DENVER (KDVR) — Long hours of work over at the state Capitol are not over yet.

Members of the Colorado House stayed up until past 7 a.m. Friday to go over two bills that have made headlines this session. Now, senators are at it debating gun measures into Friday night.

Democrats at the Capitol have the upper hand when it comes to votes needed to pass legislation, but Republicans still want Democrats and the public to hear their thoughts.

Nearly 18 hours of debate at Colorado Capitol

Representatives worked long hours overnight to pass two preliminary votes. After nearly 18 hours of debate on the floor, a bill that would establish a three-day waiting period for gun purchases in the state and a bill that would allow cities to operate an overdose prevention center cleared their second reading votes. Both measures still need a third vote to clear the House chamber.

“What a privilege to have a long, tough night, to be on the other side of it though to be able to do good work for Coloradans,” said freshman Rep. Elisabeth Epps, a prime sponsor of the measure clearing the way for overdose prevention centers.

Despite being vastly outnumbered, Republican after Republican commented on the bills and offered amendments to legislation to slow the bill’s progress at the Capitol.

“As long as we are having arguments about cosmetic firearm features, we’re not going to be able to actually do the work of making our schools safer, making our communities safer and reducing the criminal acts and the criminal events that are taking our communities down the wrong direction,” said freshman Rep. Gabe Evans, of Arvada, speaking to the press before the hourslong discussion.

Senate takes up long debate on gun bills

Friday morning through evening, it was the Senate’s turn.

Members in the upper chamber of the General Assembly are debating gun-related bills that would extend who could petition to have someone’s gun removed through the state’s red flag law, require Coloradans to be 21 rather than 18 to buy any kind of gun in the state and give victims more pathways to sue gun manufacturers.

Senate Republicans plan to talk on them for hours too.

“It’s a portfolio of issues, it’s a portfolio of policies, it’s a portfolio of societal effects and impacts that we are seeking to get to, and I think a broad debate, a broad conversation as we actually seek solutions to get to safer communities, is an appropriate thing,” said Senate Minority Leader Paul Lundeen, of Monument.

Some have asked why lawmakers are working to pass gun measures that may see court challenges.
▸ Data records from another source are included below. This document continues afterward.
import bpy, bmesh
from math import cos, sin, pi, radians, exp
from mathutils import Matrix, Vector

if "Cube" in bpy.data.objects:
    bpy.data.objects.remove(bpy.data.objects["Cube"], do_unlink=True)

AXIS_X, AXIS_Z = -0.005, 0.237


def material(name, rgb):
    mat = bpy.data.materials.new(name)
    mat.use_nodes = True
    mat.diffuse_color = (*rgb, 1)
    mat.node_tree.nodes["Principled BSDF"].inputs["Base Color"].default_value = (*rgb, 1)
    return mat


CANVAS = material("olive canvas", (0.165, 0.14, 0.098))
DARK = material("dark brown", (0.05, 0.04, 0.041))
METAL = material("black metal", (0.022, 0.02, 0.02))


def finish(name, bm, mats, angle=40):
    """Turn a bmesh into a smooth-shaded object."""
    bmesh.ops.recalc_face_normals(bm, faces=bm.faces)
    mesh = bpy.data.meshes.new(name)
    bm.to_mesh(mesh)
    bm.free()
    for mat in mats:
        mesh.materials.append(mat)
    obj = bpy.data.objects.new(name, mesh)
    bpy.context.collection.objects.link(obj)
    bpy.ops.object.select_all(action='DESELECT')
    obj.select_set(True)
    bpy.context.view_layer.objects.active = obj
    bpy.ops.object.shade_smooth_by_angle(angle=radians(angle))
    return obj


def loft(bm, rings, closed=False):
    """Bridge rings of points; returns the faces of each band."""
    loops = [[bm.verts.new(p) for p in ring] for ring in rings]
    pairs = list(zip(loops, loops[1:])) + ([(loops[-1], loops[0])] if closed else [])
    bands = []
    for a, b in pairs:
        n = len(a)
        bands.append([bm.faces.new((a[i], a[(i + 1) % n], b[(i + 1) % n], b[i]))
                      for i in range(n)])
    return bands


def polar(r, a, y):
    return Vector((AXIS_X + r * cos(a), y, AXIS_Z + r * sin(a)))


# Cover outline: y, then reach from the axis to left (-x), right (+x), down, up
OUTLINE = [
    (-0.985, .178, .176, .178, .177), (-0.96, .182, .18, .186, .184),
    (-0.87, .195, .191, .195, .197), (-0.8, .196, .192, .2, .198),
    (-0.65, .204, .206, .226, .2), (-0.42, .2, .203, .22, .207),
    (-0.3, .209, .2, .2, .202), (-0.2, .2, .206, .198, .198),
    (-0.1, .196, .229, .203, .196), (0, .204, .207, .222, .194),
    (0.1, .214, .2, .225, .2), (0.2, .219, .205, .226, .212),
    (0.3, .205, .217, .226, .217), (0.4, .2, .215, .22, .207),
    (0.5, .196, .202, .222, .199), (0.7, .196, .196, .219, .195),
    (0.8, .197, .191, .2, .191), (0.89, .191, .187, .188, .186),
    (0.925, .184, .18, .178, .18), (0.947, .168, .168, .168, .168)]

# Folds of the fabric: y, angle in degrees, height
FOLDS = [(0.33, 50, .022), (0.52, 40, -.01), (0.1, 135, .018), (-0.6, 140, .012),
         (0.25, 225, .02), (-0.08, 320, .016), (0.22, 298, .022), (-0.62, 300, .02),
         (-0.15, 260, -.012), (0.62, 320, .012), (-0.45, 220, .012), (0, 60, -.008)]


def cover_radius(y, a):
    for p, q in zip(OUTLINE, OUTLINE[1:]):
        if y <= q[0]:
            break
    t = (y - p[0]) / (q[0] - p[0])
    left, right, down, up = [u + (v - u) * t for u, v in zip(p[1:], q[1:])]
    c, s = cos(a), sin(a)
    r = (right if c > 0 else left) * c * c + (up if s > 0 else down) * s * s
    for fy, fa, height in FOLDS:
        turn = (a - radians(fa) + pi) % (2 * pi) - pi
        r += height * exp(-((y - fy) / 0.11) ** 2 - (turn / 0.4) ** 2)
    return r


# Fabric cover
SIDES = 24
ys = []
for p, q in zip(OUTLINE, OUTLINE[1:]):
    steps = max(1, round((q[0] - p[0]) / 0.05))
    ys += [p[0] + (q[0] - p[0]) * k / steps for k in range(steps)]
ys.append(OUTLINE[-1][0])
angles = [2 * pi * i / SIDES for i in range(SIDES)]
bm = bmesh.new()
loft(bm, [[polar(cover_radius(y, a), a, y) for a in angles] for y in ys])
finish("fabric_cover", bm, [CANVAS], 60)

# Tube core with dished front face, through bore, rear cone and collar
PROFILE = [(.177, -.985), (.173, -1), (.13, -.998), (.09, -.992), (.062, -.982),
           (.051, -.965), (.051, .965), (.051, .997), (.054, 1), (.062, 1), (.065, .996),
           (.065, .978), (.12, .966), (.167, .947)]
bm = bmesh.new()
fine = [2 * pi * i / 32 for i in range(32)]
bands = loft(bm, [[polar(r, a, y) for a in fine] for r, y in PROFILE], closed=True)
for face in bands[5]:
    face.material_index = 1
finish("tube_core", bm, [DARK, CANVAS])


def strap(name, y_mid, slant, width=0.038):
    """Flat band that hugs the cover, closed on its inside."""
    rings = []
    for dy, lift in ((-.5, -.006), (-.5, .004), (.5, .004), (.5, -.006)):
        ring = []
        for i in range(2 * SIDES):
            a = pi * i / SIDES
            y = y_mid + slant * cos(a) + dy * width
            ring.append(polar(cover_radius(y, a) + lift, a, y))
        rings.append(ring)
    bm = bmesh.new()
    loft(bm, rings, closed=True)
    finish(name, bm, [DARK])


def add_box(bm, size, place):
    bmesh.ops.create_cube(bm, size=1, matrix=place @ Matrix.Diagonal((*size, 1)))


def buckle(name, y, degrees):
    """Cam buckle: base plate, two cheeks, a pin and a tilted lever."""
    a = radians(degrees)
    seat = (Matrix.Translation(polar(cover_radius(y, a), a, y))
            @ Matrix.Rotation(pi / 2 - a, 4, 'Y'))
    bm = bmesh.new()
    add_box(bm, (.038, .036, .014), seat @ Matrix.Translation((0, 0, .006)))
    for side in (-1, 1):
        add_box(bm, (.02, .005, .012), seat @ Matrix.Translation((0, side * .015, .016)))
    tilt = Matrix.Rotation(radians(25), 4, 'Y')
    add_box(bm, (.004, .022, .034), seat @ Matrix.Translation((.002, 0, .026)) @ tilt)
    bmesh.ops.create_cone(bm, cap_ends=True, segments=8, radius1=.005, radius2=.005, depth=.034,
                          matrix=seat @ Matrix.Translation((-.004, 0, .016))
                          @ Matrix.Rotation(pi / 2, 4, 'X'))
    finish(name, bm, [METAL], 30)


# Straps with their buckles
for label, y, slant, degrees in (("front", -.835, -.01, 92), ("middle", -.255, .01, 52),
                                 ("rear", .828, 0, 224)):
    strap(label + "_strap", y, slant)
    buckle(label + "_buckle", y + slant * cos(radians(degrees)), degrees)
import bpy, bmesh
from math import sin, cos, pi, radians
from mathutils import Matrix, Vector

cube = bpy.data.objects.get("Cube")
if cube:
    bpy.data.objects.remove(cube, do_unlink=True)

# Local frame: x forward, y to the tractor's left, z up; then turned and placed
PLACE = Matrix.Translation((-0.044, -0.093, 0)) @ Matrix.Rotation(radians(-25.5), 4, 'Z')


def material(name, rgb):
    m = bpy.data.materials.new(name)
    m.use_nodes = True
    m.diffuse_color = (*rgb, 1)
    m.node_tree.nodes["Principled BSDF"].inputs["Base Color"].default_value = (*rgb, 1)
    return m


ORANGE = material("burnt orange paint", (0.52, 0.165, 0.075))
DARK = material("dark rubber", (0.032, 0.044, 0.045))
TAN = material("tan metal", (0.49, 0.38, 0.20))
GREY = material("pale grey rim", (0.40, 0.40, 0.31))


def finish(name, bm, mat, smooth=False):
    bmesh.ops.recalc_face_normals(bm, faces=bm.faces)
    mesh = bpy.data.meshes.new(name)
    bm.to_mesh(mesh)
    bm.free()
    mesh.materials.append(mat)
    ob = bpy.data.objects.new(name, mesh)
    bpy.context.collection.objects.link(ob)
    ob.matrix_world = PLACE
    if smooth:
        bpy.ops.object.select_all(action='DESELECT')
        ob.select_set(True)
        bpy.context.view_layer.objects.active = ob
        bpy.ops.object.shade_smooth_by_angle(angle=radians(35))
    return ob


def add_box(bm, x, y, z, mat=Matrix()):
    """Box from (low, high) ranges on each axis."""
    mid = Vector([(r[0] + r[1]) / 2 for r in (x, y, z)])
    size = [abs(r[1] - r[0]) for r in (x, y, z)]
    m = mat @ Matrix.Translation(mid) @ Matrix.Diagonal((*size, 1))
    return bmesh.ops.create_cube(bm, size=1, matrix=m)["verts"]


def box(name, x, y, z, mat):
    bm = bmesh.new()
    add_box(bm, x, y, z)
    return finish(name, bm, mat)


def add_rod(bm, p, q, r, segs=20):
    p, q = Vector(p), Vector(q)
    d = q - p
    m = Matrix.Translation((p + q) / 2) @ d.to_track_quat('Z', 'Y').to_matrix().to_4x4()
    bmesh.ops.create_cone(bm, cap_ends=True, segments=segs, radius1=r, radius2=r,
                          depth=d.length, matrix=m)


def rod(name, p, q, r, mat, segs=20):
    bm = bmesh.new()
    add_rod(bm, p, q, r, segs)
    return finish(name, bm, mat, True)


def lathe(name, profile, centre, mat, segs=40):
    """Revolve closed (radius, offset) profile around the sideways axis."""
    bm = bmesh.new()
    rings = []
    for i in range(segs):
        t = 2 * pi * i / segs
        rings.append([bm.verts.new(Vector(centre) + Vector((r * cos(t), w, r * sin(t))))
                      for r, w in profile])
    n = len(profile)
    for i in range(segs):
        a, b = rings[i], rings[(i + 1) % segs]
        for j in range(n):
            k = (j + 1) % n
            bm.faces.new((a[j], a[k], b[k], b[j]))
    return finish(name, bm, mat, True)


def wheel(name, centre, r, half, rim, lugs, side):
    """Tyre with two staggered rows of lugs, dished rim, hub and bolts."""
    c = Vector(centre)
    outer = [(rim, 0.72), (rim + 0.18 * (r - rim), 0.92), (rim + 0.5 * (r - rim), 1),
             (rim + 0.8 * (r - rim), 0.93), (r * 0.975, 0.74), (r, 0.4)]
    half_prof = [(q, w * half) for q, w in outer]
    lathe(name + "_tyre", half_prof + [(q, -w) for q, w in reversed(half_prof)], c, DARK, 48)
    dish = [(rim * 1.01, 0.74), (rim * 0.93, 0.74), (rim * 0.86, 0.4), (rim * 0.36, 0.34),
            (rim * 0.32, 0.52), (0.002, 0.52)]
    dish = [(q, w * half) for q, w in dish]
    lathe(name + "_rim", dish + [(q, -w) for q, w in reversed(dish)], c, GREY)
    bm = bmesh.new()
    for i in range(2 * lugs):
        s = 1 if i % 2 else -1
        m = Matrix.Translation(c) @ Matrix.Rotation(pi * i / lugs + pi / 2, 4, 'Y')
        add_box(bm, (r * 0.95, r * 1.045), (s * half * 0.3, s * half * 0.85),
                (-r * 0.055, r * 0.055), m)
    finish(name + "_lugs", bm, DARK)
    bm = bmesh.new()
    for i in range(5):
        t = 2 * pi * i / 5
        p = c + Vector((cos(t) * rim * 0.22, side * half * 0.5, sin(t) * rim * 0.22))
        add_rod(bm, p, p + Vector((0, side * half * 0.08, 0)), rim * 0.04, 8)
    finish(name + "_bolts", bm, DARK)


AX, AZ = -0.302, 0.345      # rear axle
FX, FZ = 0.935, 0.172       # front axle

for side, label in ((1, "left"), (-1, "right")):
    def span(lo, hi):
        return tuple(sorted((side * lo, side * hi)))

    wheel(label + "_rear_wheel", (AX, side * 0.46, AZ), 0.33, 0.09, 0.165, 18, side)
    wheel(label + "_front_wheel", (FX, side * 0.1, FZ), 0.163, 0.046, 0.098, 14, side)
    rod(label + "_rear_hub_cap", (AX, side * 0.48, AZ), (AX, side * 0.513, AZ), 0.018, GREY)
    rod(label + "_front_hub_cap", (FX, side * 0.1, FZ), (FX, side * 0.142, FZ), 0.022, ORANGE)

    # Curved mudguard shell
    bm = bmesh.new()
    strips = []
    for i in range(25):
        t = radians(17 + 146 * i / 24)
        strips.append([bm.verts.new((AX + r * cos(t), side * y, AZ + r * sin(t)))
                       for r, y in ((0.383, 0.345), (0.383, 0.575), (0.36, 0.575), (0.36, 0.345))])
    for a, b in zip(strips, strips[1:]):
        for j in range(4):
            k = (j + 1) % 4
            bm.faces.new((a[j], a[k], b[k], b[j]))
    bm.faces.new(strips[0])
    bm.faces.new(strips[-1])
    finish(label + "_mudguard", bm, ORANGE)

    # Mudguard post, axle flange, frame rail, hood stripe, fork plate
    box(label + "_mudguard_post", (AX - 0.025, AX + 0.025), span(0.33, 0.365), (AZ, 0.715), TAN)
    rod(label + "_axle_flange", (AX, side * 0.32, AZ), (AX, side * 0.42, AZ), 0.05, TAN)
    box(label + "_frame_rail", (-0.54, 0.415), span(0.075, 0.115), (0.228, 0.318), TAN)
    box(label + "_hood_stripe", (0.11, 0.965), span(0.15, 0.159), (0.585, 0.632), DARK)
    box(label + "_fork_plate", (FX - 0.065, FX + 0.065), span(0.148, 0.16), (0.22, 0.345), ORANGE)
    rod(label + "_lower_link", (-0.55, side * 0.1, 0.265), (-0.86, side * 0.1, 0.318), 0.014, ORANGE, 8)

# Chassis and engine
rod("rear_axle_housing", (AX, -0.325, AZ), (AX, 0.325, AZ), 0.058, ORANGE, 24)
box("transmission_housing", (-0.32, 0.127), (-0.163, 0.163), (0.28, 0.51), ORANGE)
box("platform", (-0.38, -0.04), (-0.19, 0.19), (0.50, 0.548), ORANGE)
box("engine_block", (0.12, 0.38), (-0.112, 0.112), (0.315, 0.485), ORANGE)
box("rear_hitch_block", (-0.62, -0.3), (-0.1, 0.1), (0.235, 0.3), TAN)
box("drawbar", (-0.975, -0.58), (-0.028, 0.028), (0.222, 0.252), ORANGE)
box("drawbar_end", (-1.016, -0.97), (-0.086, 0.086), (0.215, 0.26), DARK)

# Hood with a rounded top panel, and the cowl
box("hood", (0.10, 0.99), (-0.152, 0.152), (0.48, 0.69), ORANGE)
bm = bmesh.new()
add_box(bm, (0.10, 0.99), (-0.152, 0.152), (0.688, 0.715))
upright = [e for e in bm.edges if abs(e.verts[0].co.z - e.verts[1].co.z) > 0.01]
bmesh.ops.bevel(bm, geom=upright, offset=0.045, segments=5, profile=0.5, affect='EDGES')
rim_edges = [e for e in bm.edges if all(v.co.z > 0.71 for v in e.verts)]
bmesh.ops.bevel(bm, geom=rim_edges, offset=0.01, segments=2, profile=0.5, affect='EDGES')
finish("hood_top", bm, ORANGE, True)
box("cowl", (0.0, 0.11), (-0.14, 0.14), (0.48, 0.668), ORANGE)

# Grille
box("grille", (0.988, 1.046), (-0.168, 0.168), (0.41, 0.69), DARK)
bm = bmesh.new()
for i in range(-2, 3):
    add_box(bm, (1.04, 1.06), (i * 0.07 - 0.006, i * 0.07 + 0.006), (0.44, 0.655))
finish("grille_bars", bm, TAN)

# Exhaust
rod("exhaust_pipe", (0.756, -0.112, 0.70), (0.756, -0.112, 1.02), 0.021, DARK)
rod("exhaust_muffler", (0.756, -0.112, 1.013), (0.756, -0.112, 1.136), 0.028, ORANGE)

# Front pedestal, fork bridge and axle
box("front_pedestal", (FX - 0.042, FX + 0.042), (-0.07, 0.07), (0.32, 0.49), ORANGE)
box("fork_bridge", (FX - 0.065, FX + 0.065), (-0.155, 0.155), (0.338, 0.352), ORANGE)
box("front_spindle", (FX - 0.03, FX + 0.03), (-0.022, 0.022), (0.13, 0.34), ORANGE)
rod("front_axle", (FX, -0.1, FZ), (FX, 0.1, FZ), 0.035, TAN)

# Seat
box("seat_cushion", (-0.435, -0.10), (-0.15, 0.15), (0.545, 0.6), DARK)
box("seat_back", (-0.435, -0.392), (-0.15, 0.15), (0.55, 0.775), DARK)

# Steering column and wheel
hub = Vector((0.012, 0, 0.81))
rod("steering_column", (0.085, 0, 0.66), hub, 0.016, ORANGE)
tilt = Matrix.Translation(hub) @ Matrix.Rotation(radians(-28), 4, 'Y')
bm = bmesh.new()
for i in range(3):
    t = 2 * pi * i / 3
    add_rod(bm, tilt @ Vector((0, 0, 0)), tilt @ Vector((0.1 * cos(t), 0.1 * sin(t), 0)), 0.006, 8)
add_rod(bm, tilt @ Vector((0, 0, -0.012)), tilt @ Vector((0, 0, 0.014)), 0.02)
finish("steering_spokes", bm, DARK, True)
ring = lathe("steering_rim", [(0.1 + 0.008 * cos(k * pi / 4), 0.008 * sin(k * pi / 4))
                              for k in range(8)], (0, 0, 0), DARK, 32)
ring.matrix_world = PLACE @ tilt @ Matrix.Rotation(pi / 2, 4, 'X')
The Senate president said he is not worried.

“All of these bills are very defensible. We know that in this day in age, lawsuits happen and we probably will see some cases filed on these. But after conversations with legal experts, advocates, national folks and the Attorney General’s Office, et cetera, we feel very confident,” Sen. Steve Fenberg said.

Others have claimed the majority is rushing the bills out thanks to their stronghold at the Capitol, but Fenberg said lawmakers acted this week in an effort to make communities safer now.

“I don’t think they are moving all that fast. I mean, we’ve been talking about these bills, kind of introducing the concept of them to folks within this building and in the public eye, for months. And nothing in these bills is a secret. We introduced these bills a few weeks ago, they are running their natural course,” Fenberg said. “These bills are about one thing and one thing only: doing everything we can to save lives.”